A habit is a repeated behaviour or tendency, something that we do often without realising it. Habits can aid our prosperity in life or contribute to our destruction. Habits, once formed, become so routine that they can be difficult to break and it is often said that they way to break old habits is to form new ones. Our habits contribute to many areas of our lives – our moods, our relationships, our career, finances and much more.
It is important to reflect on our lives and assess whether or not our habits are helping us or destroying us.
For me, I used to have many destructive habits that contributed to the depression I was experiencing. It was not until I took the steps to overcome depression that I realised just how much our habits can affect our moods. Depression can be very complex and varies from person to person, overcoming it takes a lot more than ‘snapping out’ of a cycle of sadness. However, we must be honest with the fact that behaviours and patterns can contribute to these feelings.
At the height of the depression that I experienced, some of the bad habits I had were staying at home for days on end, not speaking to anyone about anything ‘real’, watching series for hours, not eating properly, not sleeping properly and generally, not fixing my mind on anything positive at all. The lie that I also believed was “I’m just not a social person, this is my nature”. It is important to know that we can be introverted or extroverted or anything else without having habits that lead to self-destruction.
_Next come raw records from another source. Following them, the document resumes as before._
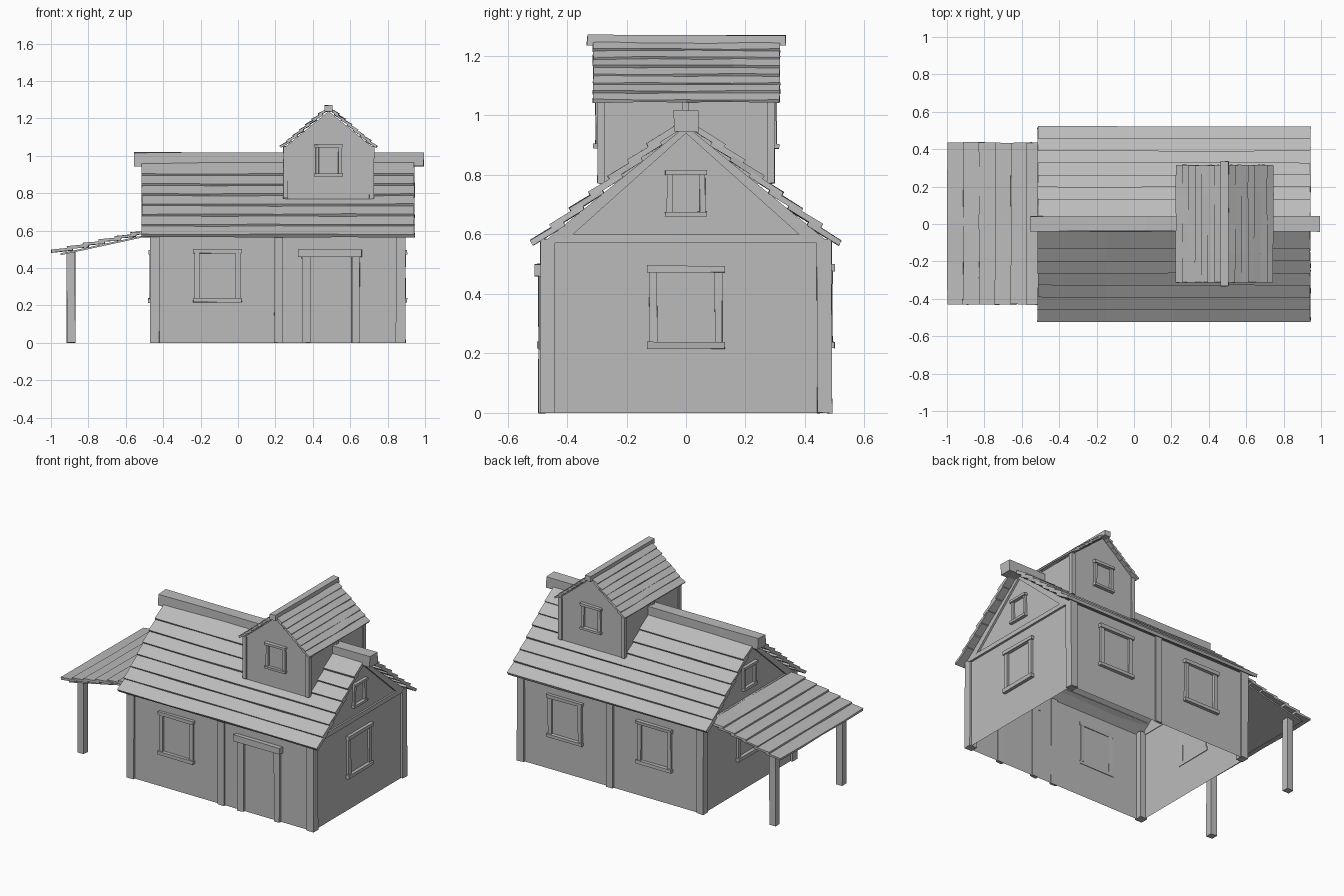
import bpy, bmesh, math, random
from mathutils import Vector

random.seed(4)
cube = bpy.data.objects.get("Cube")
if cube:
    bpy.data.objects.remove(cube)

grey = bpy.data.materials.new("plain_grey")
grey.use_nodes = True
colour = (0.5, 0.5, 0.5, 1)
grey.diffuse_color = colour
grey.node_tree.nodes["Principled BSDF"].inputs["Base Color"].default_value = colour


def prism(name, outline, axis, a, b, wobble=0.0, drop=None, cuts=0):
    """Extrude an outline along an axis; the outline uses the other two axes in order."""
    bm = bmesh.new()
    steps = cuts + 1
    rings = []
    for i in range(steps + 1):
        along = a + (b - a) * i / steps
        ring = []
        for p in outline:
            co = list(p)
            co.insert(axis, along)
            v = Vector(co)
            if wobble:
                v += Vector([random.uniform(-wobble, wobble) for _ in range(3)])
            ring.append(bm.verts.new(v))
        rings.append(ring)
    n = len(outline)
    for r, s in zip(rings, rings[1:]):
        for j in range(n):
            if j != drop:
                bm.faces.new((r[j], r[(j + 1) % n], s[(j + 1) % n], s[j]))
    bm.faces.new(rings[0][::-1])
    bm.faces.new(rings[-1])
    bmesh.ops.recalc_face_normals(bm, faces=bm.faces)
    mesh = bpy.data.meshes.new(name)
    bm.to_mesh(mesh)
    bm.free()
    mesh.materials.append(grey)
    obj = bpy.data.objects.new(name, mesh)
    bpy.context.collection.objects.link(obj)
    return obj


def box(name, x, y, z, wobble=0.002):
    z0, z1 = z
    return prism(name, [(x[0], y[0]), (x[1], y[0]), (x[1], y[1]), (x[0], y[1])], 2, z0, z1, wobble)


def wall_box(name, axis, face, side, across, z, depth):
    """Box lying on a wall; axis is the wall normal, side its sign."""
    out = sorted((face - side * 0.004, face + side * depth))
    if axis == 0:
        return box(name, out, across, z)
    return box(name, across, out, z)


def window(name, axis, face, side, mid, half, z0, z1, w=0.03):
    for s in (-1, 1):
        edge = sorted((mid + s * (half - w * 0.25), mid + s * (half - w * 1.1)))
        wall_box(name + "_jamb", axis, face, side, edge, (z0 + w * 0.6, z1 - w * 0.6), 0.014)
    span = (mid - half, mid + half)
    wall_box(name + "_sill", axis, face, side, span, (z0, z0 + w * 0.75), 0.022)
    wall_box(name + "_head", axis, face, side, span, (z1 - w * 0.75, z1), 0.022)


def planks(name, axis, a, b, count, start, step, length, tilt, thick, sides, mid=0.0):
    """Overlapping boards climbing from the eave towards the ridge."""
    slope = math.atan(tilt)
    nu, nz = math.sin(slope) * thick, math.cos(slope) * thick
    for s in sides:
        for k in range(count):
            u, z = start[0] - step[0] * k, start[1] + step[1] * k
            pts = [(u, z), (u - length, z + length * tilt),
                   (u - length + nu, z + length * tilt + nz), (u + nu, z + nz)]
            prism(name, [(mid + s * p, q) for p, q in pts], axis, a, b, 0.0025, cuts=3)


# Main walls with the boarding under the roof, open at the bottom
X0, X1, Y, EAVE, APEX = -0.457, 0.882, 0.478, 0.575, 0.965
prism("house_walls", [(-Y, 0), (Y, 0), (Y, EAVE), (0, APEX), (-Y, EAVE)], 0, X0, X1, drop=0)

# Timber posts
for x in ((-0.47, -0.42), (0.845, 0.895)):
    for y in ((-0.49, -0.44), (0.44, 0.49)):
        box("corner_post", x, y, (0, 0.585))
for s in (-1, 1):
    wall_box("middle_post", 1, s * Y, s, (0.195, 0.24), (0, 0.58), 0.012)

# Door
for x in ((0.342, 0.385), (0.608, 0.65)):
    wall_box("door_post", 1, -Y, -1, x, (0, 0.465), 0.018)
wall_box("door_lintel", 1, -Y, -1, (0.322, 0.662), (0.46, 0.5), 0.032)

# Windows of the main floor
window("front_window", 1, -Y, -1, -0.11, 0.13, 0.217, 0.5)
for x in (-0.11, 0.545):
    window("back_window", 1, Y, 1, x, 0.13, 0.217, 0.5)

# Gable ends: window, attic window and triangular trim
for face, side in ((X0, -1), (X1, 1)):
    window("side_window", 0, face, side, 0, 0.13, 0.215, 0.495)
    window("attic_window", 0, face, side, 0, 0.07, 0.66, 0.815, 0.022)
    wall_box("gable_tie", 0, face, side, (-0.44, 0.44), (0.57, 0.6), 0.012)
    for s in (-1, 1):
        rake = [(s * Y, EAVE), (0, APEX), (0, APEX - 0.025), (s * 0.38, 0.6), (s * 0.41, 0.575)]
        prism("gable_rake", rake, 0, face, face + side * 0.013)

# Main roof
planks("roof_plank", 0, -0.515, 0.943, 7, (0.513, 0.563), (0.065, 0.054), 0.108, 0.62, 0.02, (-1, 1))
prism("ridge_beam", [(-0.04, 0.945), (0.04, 0.945), (0.04, 1.018), (-0.04, 1.018)],
      0, -0.555, 0.993, 0.003, cuts=4)

# Dormer running across the ridge
DX, DW, DY = 0.485, 0.235, 0.29
prism("dormer_walls", [(DX - DW, 0.77), (DX + DW, 0.77), (DX + DW, 1.045), (DX, 1.238), (DX - DW, 1.045)],
      1, -DY, DY, drop=0)
for s in (-1, 1):
    for t in (-1, 1):
        xs = sorted((DX + t * (DW - 0.018), DX + t * (DW + 0.008)))
        ys = sorted((s * (DY - 0.018), s * (DY + 0.008)))
        box("dormer_post", xs, ys, (0.772, 1.05), 0.001)
    window("dormer_window", 1, s * DY, s, DX, 0.076, 0.888, 1.06, 0.022)
    wall_box("dormer_side_post", 0, DX + s * DW, s, (-0.012, 0.012), (0.94, 1.05), 0.008)
planks("dormer_plank", 1, -0.312, 0.315, 7, (0.255, 1.043), (0.034, 0.0285), 0.056, 0.58, 0.012, (-1, 1), DX)
box("dormer_ridge", (0.464, 0.506), (-0.333, 0.335), (1.235, 1.27))

# Lean-to shelter on the right side
planks("shelter_plank", 1, -0.43, 0.435, 6, (0.998, 0.483), (0.085, 0.0185), 0.115, 0.09, 0.014, (-1,))
prism("shelter_boarding", [(-0.95, 0.468), (-0.46, 0.574), (-0.46, 0.584), (-0.95, 0.478)], 1, -0.41, 0.41)
for y in (-0.35, 0.35):
    box("shelter_post", (-0.915, -0.87), (y - 0.022, y + 0.022), (0, 0.485))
It was not until I was in the process of overcoming depression that I realised I needed to change my habits. I could not stay in a place of isolation and expect myself to refrain from the negative thought patterns that come along with that. I could not stay home all day everyday and expect the feeling of heaviness to disappear. Alongside prayer, fasting and other spiritual disciplines, one of the other things I had to do was be intentional about changing habits.
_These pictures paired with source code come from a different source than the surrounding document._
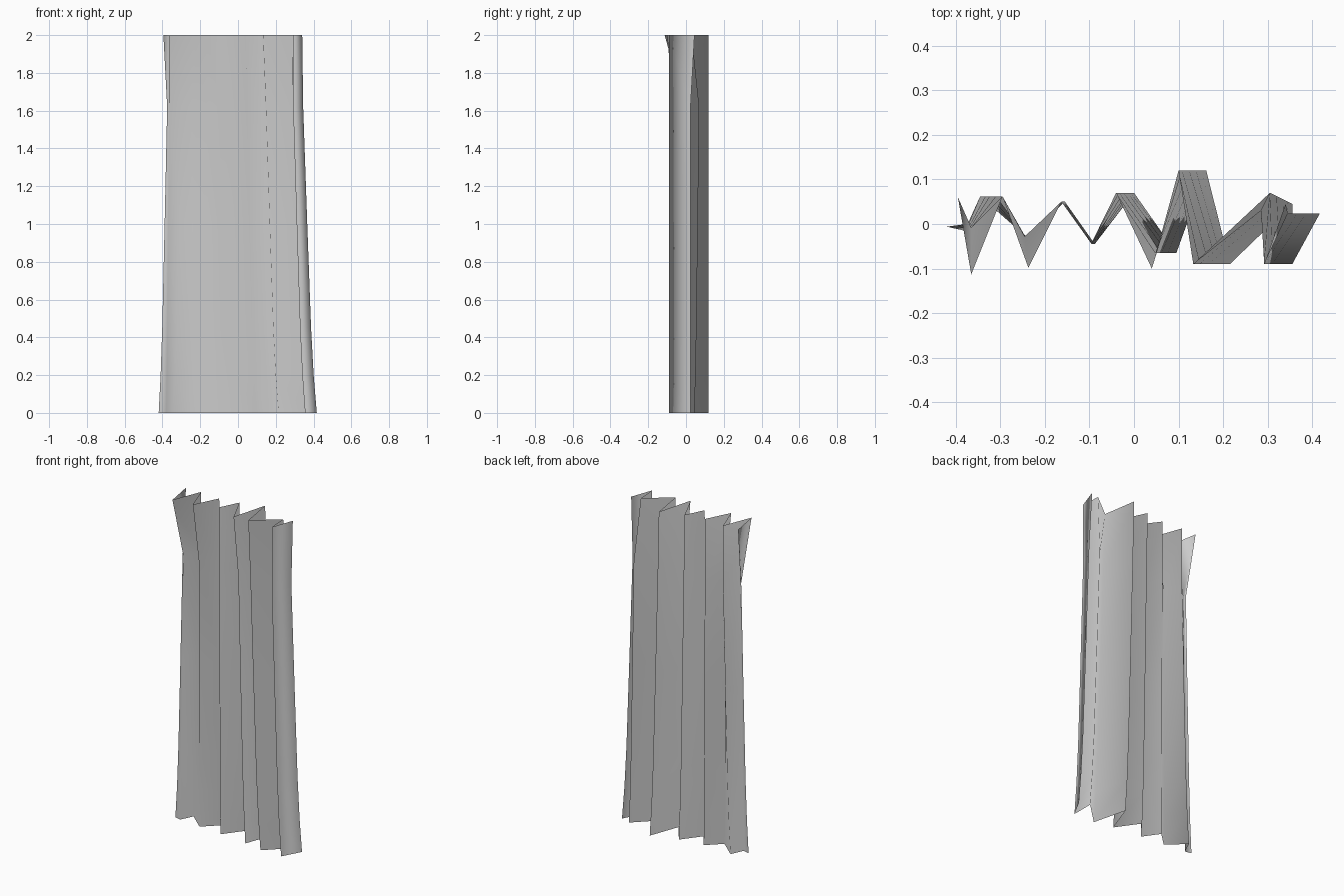
import bpy, bmesh
from mathutils import Vector

if "Cube" in bpy.data.objects:
    bpy.data.objects.remove(bpy.data.objects["Cube"])

# Fold cross-sections (x, y), left to right, at three heights
TOP = [(-.395, .06), (-.365, -.113), (-.295, .062), (-.237, -.098), (-.163, .05),
       (-.095, -.042), (-.04, .07), (.04, -.1), (.1, .12), (.133, -.09),
       (.285, .03), (.292, -.09), (.34, .045)]
HEADING = [(-.375, .0), (-.365, -.008), (-.295, .062), (-.245, -.028), (-.163, .05),
           (-.095, -.045), (-.033, .07), (.048, -.065), (.108, .12), (.148, -.09),
           (.305, .07), (.292, -.09), (.345, .024)]
HEM = [(-.42, -.006), (-.38, -.015), (-.345, .062), (-.24, -.03), (-.155, .05),
       (-.088, -.045), (.0, .07), (.095, -.065), (.162, .12), (.215, -.09),
       (.355, .045), (.355, -.09), (.417, .024)]


def blend(a, b, t):
    return [Vector(p).lerp(Vector(q), t) for p, q in zip(a, b)]


rows = [(2.0, TOP), (1.62, HEADING), (1.0, blend(HEADING, HEM, .3)),
        (.45, blend(HEADING, HEM, .58)), (.2, blend(HEADING, HEM, .77)), (0.0, HEM)]

# Pleated curtain sheet, lofted between the cross-sections
bm = bmesh.new()
grid = [[bm.verts.new((p[0], p[1], z)) for p in row] for z, row in rows]
for upper, lower in zip(grid, grid[1:]):
    for i in range(len(upper) - 1):
        bm.faces.new((upper[i], lower[i], lower[i + 1], upper[i + 1])).smooth = True

mesh = bpy.data.meshes.new("curtain")
bm.to_mesh(mesh)
bm.free()
curtain = bpy.data.objects.new("curtain", mesh)
bpy.context.collection.objects.link(curtain)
How did I do this? I did not let a day go by where I was alone with my thoughts in my house. I would talk to people even when I felt like being alone. If I could feel even a slight feeling of heaviness, I would turn up worship music loud in my room and dance until the weight lifted.
But, even in this, I found myself falling short. I began to take note of the length of time between ‘episodes’ of low mood, each time hoping that would be the last. In doing this, I almost became obsessive with gaining relief from the darkness and I kept slipping and it felt like a cycle – a few days up then down and up again. I was frustrated with myself, just when I felt myself overcoming, I would fall again. It was exhausting. All I wanted was relief from it, I sought out for encouragement from scripture and this brought me the hope I needed.
“My flesh and my heart may fail,
but God is the strength of my heart
and my portion forever.” Psalm 73:26 (NIV)
As the scripture states, your flesh and heart may fail. The word “may” means that failure is not inevitable – you do not HAVE to fail but, there is a possibility that you may. But – there is a but – even if you find yourself falling short, even if this is the hundredth time you said you would quit that habit and you failed, even if! God, the Almighty Father is the strength of your heart. To have strength is to be able to handle great amounts of force and pressure so, despite numerous failures, God will strengthen your heart – He will give you the ability to rise and try again. And the promise, He is your portion forever – He is not going to leave you, He will help you and guide you through it all.
Once I realised the truth of this scripture, I stopped relying on my own strength to break out of bad habits and formulate new ones. I stopped obsessively counting the number of days free from depression but rather focused on asking God to continue strengthening me. The more I did this, the more I saw myself gaining that strength and overcoming. I still played my part; I still chose to do the opposite of whatever I would have done previously but the difference was I knew and relied on God to help me.
I encourage you to do the same. Whatever behaviours you need to change, be honest and open about them. Do not cover up things with excuses like “it’s my personality”, if something is not helping you own up to it. Once you do that, speak to God and trusted people who will keep you accountable for your actions. Then, continually, pray and ask God for the strength to break old behaviours and formulate new behaviours that will help you overcome. Know that, God is the strength of your heart today and forevermore.